The Highs and Lows of Rhode Island's Health Ranking
December 16, 2020
The United Health Foundation's annual health rankings showed mixed results for Rhode Island. A Boston Globe article, written by Dan McGowan, titled "The Good News and Bad News in Rhode Island's New Health Rankings"
stated that the report ranks each state based on four key factors including socioeconomic factors, physical environment, clinical care and behaviors, which all contribute to the fifth category: health outcomes.
Let's start with the bad news first. The racial gap in high school graduation rates is the worst in the region at 18.3%, which ranks Rhode Island at 37th in the country. For comparison's sake, the overall graduation rate was 84% for the class of 2018. The state is ranked at No. 49 when it comes to lead in housing despite ranking among the best in the country in certain physical environment metrics such as drinking water violations and non-smoking regulations. When it comes to drug-related deaths, Rhode Island averages 29.7 deaths per 100,000 residents ranking the state 40th in the country. The state's average is well above the national average which is at 20.6 deaths.
Now for the good news. When it comes to clinical care, Rhode Island ranks at No. 2 in the country due to the fact that residents are avoiding care to save costs. Also, 85.4% of adults have a dedicated health provider. Rhode Island tied for first with Hawaii and Maine when it comes to the ratio of premature deaths, accounts before the age of 75, between the black and white population. Lastly, over 24% of adults exercise regularly and with that, only three states have better fruit and vegetable consumption among adults.

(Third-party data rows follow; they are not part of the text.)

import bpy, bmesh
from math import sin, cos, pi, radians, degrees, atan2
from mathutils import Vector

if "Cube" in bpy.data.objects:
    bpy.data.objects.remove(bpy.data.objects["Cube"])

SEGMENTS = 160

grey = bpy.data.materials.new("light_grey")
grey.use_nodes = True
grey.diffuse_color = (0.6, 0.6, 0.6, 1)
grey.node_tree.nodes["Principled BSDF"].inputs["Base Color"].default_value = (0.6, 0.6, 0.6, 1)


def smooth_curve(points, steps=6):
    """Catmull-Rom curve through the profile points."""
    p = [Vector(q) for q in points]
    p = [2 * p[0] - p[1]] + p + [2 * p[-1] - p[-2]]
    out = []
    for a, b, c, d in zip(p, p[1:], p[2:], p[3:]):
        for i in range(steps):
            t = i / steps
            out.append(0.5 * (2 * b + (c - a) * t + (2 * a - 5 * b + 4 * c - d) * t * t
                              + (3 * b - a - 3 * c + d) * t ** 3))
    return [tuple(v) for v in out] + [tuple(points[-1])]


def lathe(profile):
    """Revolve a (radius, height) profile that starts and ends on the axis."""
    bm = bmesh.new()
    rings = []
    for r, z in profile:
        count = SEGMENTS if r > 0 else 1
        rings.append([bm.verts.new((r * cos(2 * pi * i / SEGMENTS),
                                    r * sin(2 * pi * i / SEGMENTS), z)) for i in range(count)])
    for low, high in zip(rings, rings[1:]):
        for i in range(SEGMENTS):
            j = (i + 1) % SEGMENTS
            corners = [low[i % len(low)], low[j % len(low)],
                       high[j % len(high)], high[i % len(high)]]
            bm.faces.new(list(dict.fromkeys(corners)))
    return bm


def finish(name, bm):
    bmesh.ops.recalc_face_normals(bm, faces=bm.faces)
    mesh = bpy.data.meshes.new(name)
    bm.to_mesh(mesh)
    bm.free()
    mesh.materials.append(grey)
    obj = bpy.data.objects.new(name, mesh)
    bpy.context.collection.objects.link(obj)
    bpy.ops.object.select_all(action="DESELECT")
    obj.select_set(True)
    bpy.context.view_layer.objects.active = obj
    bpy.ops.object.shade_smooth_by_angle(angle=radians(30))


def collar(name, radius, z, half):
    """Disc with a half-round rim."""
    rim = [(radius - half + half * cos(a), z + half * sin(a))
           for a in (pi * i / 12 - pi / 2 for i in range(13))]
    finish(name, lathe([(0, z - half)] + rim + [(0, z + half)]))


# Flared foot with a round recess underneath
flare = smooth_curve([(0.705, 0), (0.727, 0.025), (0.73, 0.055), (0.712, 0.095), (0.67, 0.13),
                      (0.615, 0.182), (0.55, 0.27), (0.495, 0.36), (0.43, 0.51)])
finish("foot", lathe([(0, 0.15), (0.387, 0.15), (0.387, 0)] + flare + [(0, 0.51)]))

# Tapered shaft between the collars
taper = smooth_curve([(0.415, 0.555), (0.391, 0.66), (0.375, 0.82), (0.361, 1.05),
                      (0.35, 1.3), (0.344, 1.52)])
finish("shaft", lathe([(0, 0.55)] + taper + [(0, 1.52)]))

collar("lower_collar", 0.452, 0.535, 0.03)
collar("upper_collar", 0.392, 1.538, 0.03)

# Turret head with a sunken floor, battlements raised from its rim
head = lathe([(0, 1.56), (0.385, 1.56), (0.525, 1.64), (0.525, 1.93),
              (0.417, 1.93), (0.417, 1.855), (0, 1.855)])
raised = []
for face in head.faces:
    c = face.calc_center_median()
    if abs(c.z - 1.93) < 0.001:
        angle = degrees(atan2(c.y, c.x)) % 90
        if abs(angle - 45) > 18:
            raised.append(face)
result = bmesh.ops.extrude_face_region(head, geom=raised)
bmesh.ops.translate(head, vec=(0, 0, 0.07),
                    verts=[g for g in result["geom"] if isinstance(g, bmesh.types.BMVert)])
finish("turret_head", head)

For more information, don't forget to click on the provided above or here: "The Good News and Bad News in Rhode Island's New Health Rankings."